Who better, the theory goes, to bring harmony than those both working on campus and residing in town?
(In earlier generations, Whitewater also had a crossover between university-affiliated residents and local government. Those earlier experiences, however, occurred when the university was much smaller than it is now, with fewer students, when student housing needs were different, and when students were more like boarders than apartment tenants. Earlier cases, from the ’50s or ’60s, aren’t applicable, and are uninteresting as examples for current policy.)
So, how did this recent decade go, among relations between the largest number of Whitewater’s residents (college-age students) and the smaller number of working-age adults from 25-64?

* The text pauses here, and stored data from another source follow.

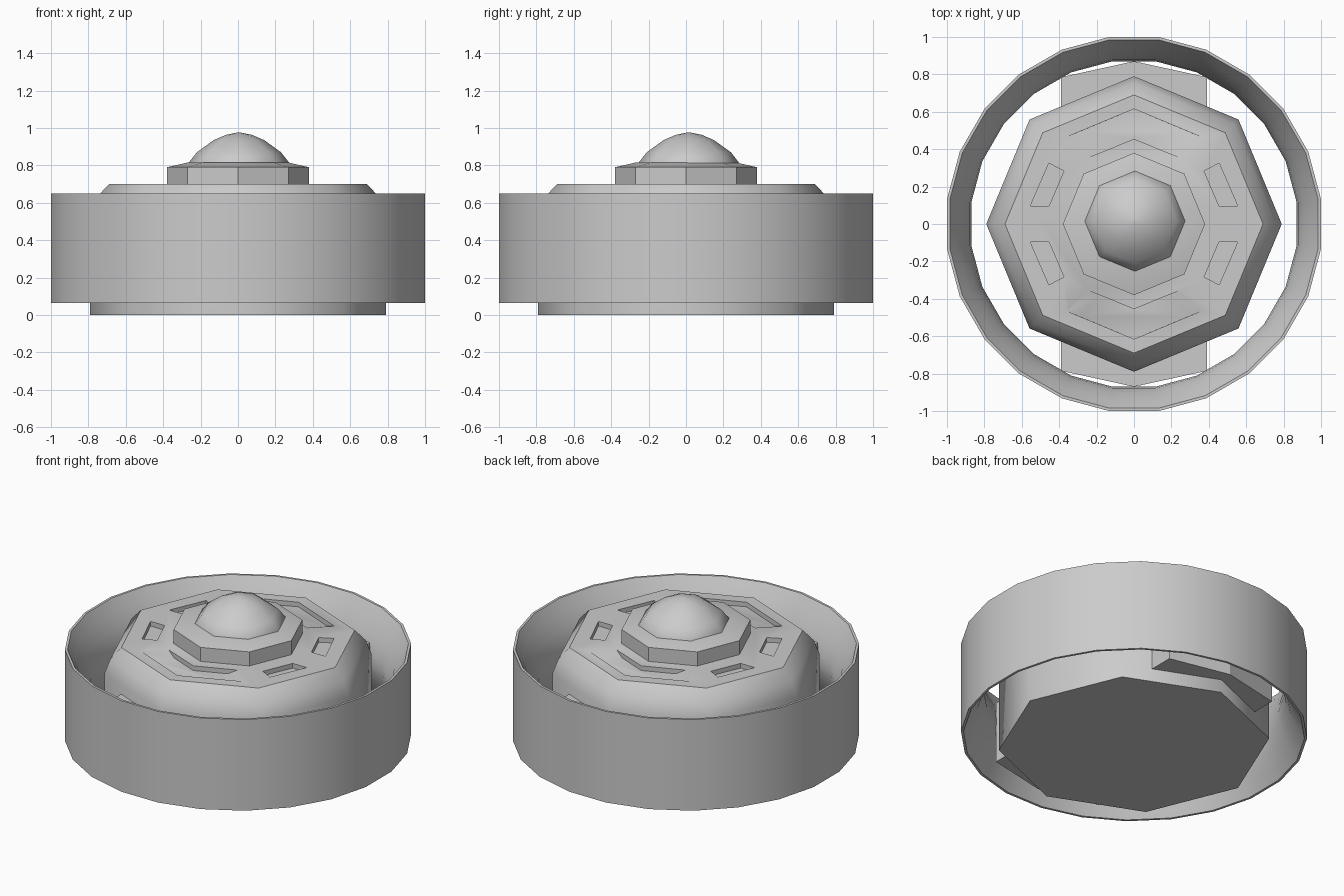
import bpy, bmesh, math

if "Cube" in bpy.data.objects:
    bpy.data.objects.remove(bpy.data.objects["Cube"])


def finish(bm, name, angle):
    bmesh.ops.recalc_face_normals(bm, faces=bm.faces)
    me = bpy.data.meshes.new(name)
    bm.to_mesh(me)
    bm.free()
    ob = bpy.data.objects.new(name, me)
    bpy.context.collection.objects.link(ob)
    if angle:
        smooth(ob, angle)
    return ob


def smooth(ob, angle):
    bpy.ops.object.select_all(action='DESELECT')
    ob.select_set(True)
    bpy.context.view_layer.objects.active = ob
    bpy.ops.object.shade_smooth_by_angle(angle=math.radians(angle))


def lathe(name, profile, sides, angle, offset=0.0, closed=False, centre=(0, 0)):
    """Revolve an (r, z) profile; open profiles get end caps, closed ones make a tube."""
    bm = bmesh.new()
    rings = []
    for r, z in profile:
        ring = []
        for i in range(sides):
            a = 2 * math.pi * i / sides + offset
            ring.append(bm.verts.new((centre[0] + r * math.cos(a), centre[1] + r * math.sin(a), z)))
        rings.append(ring)
    pairs = list(zip(rings, rings[1:]))
    if closed:
        pairs.append((rings[-1], rings[0]))
    else:
        bm.faces.new(rings[0])
        bm.faces.new(rings[-1])
    for a, b in pairs:
        for i in range(sides):
            j = (i + 1) % sides
            bm.faces.new((a[i], a[j], b[j], b[i]))
    bmesh.ops.remove_doubles(bm, verts=bm.verts, dist=1e-5)
    return finish(bm, name, angle)


def prism(name, low, high, z0, z1):
    """Join a lower outline to an upper outline."""
    bm = bmesh.new()
    a = [bm.verts.new((x, y, z0)) for x, y in low]
    b = [bm.verts.new((x, y, z1)) for x, y in high]
    bm.faces.new(a)
    bm.faces.new(b)
    for i in range(len(a)):
        j = (i + 1) % len(a)
        bm.faces.new((a[i], a[j], b[j], b[i]))
    return finish(bm, name, 0)


# Outer ring: straight outside, bulging inside
k = 1 / math.cos(math.radians(7.5))
ring_profile = [(1.0, .065), (1.0, .65), (.985, .65), (.945, .58), (.905, .50), (.878, .42),
                (.87, .357), (.878, .295), (.905, .215), (.945, .135), (.985, .065)]
lathe("outer_ring", [(r * k, z) for r, z in ring_profile], 24, 35,
      offset=math.radians(7.5), closed=True)

# Eight-sided body with rounded shoulder
body = lathe("body", [(.79, 0), (.79, .54), (.755, .63), (.69, .70)], 8, 0)

# Recessed panels cut into the body top
slot = [(-.455, .325), (-.375, .283), (-.455, .095), (-.555, .095)]
vee_top = [(-.36, .465), (0, .615), (.36, .465), (.245, .355), (0, .455), (-.245, .355)]
vee_low = [(-.29, .494), (0, .615), (.29, .494), (.19, .377), (0, .455), (-.19, .377)]


def flip(points, sx, sy):
    return [(x * sx, y * sy) for x, y in points]


cutters = []
for sy in (1, -1):
    # upper outline meets the body top exactly at z = .70, then rises past it
    steep = [(t[0] + (t[0] - l[0]) * .1, t[1] + (t[1] - l[1]) * .1) for t, l in zip(vee_top, vee_low)]
    cutters.append(prism("vee_cutter", flip(vee_low, 1, sy), flip(steep, 1, sy), .67, .703))
    for sx in (1, -1):
        pts = flip(slot, sx, sy)
        cutters.append(prism("slot_cutter", pts, pts, .67, .75))
for c in cutters:
    c.hide_render = True
    m = body.modifiers.new("recess", 'BOOLEAN')
    m.operation = 'DIFFERENCE'
    m.solver = 'EXACT'
    m.object = c
bpy.context.view_layer.update()
deps = bpy.context.evaluated_depsgraph_get()
cut_mesh = bpy.data.meshes.new_from_object(body.evaluated_get(deps))
body.modifiers.clear()
body.data = cut_mesh
for c in cutters:
    bpy.data.objects.remove(c)
smooth(body, 46)

# Hub and dome on top
lathe("hub", [(.38, .69), (.38, .79), (.27, .815)], 8, 20)
lathe("dome", [(.27, .80), (.268, .815), (.225, .87), (.135, .935), (.07, .963), (0.0, .975)][:5] + [(.012, .975)],
      8, 60, centre=(.005, .015))

# Struts joining body to ring, front and back
strut = [(-.39, .45), (.39, .45), (.39, .785), (0, .87), (-.39, .785)]
for name, sy in (("back_strut", 1), ("front_strut", -1)):
    pts = flip(strut, 1, sy)
    prism(name, pts, pts, .085, .48)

One can guess not well, if Whitewater’s still contending over local parties, if her police chief is fretting over “mob rule,” and if Jan Bilgen is declaring – in 2017! – that a campus informational campaign would be “starting soon to remind students “how to be a good neighbor” and that any trouble that they might possibly have with law enforcement could have a detrimental effect on their standing as a good student on campus.”
UW-Whitewater’s Marketing & Media Relations might want to work on that as a campaign:

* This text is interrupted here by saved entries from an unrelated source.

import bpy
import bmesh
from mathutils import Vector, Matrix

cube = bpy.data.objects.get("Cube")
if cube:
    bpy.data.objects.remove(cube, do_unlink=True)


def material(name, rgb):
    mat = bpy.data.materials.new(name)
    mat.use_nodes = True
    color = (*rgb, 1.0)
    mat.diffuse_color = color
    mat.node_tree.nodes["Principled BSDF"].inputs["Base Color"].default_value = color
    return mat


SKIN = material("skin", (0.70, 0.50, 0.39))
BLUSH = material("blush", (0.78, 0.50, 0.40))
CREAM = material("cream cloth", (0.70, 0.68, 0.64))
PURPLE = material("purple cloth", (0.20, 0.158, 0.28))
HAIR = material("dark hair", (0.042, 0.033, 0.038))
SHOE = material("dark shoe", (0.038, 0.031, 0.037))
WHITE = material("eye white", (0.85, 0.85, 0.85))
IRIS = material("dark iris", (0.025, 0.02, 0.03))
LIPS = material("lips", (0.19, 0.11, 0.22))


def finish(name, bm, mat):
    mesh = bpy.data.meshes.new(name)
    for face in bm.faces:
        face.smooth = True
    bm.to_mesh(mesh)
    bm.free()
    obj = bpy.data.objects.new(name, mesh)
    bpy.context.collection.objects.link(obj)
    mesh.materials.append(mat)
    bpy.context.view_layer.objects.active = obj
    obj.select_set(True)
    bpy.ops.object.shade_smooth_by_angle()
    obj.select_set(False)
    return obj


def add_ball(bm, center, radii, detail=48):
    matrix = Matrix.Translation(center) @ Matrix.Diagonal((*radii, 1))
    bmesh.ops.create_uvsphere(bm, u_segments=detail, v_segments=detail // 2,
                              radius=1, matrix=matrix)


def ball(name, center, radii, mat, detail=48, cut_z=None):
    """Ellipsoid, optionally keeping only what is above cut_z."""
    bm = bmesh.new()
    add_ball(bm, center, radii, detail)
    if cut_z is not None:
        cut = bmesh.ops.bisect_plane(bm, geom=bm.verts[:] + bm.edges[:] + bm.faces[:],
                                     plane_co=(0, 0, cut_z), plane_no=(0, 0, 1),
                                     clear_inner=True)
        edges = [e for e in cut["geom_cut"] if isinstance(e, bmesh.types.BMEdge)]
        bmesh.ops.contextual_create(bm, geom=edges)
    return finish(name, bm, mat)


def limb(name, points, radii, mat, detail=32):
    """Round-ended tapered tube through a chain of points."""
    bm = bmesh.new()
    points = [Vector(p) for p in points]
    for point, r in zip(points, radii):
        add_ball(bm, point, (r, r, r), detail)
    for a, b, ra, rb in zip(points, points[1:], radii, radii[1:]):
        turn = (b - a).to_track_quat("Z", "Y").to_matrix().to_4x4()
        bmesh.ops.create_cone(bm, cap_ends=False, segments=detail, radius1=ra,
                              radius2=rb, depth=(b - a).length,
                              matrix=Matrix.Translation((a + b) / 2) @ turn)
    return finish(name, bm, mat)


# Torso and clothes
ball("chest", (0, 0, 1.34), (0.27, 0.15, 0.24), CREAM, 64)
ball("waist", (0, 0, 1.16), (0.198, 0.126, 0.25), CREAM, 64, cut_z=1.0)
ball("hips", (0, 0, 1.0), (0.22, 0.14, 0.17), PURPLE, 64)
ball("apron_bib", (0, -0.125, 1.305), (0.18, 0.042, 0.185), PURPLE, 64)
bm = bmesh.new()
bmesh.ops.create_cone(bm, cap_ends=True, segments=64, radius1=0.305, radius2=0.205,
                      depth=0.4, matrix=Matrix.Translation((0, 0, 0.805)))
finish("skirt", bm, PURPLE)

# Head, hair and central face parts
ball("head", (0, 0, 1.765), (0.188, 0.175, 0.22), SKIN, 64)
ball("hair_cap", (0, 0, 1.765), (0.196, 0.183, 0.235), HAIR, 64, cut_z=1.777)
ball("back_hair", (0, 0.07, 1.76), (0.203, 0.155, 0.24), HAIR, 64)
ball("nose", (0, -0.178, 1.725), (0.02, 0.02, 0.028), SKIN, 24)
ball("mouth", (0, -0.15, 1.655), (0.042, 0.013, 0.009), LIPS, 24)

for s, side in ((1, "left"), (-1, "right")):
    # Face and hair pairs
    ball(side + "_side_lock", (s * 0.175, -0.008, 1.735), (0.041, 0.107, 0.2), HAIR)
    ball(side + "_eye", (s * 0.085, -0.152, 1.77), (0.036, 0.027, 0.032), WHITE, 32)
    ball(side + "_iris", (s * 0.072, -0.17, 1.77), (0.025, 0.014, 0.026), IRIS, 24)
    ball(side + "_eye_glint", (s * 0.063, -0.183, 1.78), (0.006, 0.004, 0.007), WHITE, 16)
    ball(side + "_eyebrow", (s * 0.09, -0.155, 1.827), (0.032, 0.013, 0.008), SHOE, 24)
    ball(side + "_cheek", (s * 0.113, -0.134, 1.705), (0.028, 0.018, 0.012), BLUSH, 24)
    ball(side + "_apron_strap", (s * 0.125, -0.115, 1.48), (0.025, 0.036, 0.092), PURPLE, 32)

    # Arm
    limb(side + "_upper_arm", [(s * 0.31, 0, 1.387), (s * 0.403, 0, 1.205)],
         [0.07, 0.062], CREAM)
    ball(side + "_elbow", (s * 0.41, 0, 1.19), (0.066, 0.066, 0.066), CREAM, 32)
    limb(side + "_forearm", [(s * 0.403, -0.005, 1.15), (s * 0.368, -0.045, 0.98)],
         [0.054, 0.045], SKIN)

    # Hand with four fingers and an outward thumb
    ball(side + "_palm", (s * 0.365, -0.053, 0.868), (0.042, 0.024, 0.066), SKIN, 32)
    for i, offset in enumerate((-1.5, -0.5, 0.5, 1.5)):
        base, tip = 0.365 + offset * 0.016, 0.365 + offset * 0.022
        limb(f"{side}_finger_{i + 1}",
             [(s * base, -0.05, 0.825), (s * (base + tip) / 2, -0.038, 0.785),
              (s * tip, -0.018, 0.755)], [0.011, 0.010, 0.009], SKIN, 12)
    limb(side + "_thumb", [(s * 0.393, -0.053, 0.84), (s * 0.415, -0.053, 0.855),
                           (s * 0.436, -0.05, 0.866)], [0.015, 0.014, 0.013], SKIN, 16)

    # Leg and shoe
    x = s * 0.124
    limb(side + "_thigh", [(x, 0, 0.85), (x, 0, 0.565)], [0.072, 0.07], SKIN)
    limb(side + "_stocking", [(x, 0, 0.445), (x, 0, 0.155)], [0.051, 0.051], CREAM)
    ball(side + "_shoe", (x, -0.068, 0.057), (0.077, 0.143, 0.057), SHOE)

“Hey, Mom and Dad, those kids you raised, and on whose tuition we depend, need some work. Have you been raising them in a barn for their first eighteen years, or what? Try harder!”
Whitewater’s former police chief worried over ‘raucous’ behavior; her present one worries over ‘mob rule.’ All these decades, yet it’s mostly been treading water.
I’d guess a minority of university faculty or upper-level staffers even live in Whitewater. Of those who live here, an even smaller number seek influence within city government.
This means that those who are part of a city-university nexus are a minority of a minority. Those who have sought so strenuously to be a part of town & university affairs are hardly representative of the majority of their colleagues on campus. Whether those colleagues (had they been more interested) could have done more, one cannot say.
One can say, however, that these unrepresentative few find themselves contending with the same problems, year after year, without success. Perhaps a desire to be popular, to hold influence, leads them to compromise from both sides in ways that short-changes everyone. In any event, the theory of relying on those who are (or seek to be) both campus and town notables looks better as a theory than as a practice.
Tomorrow: Part 8.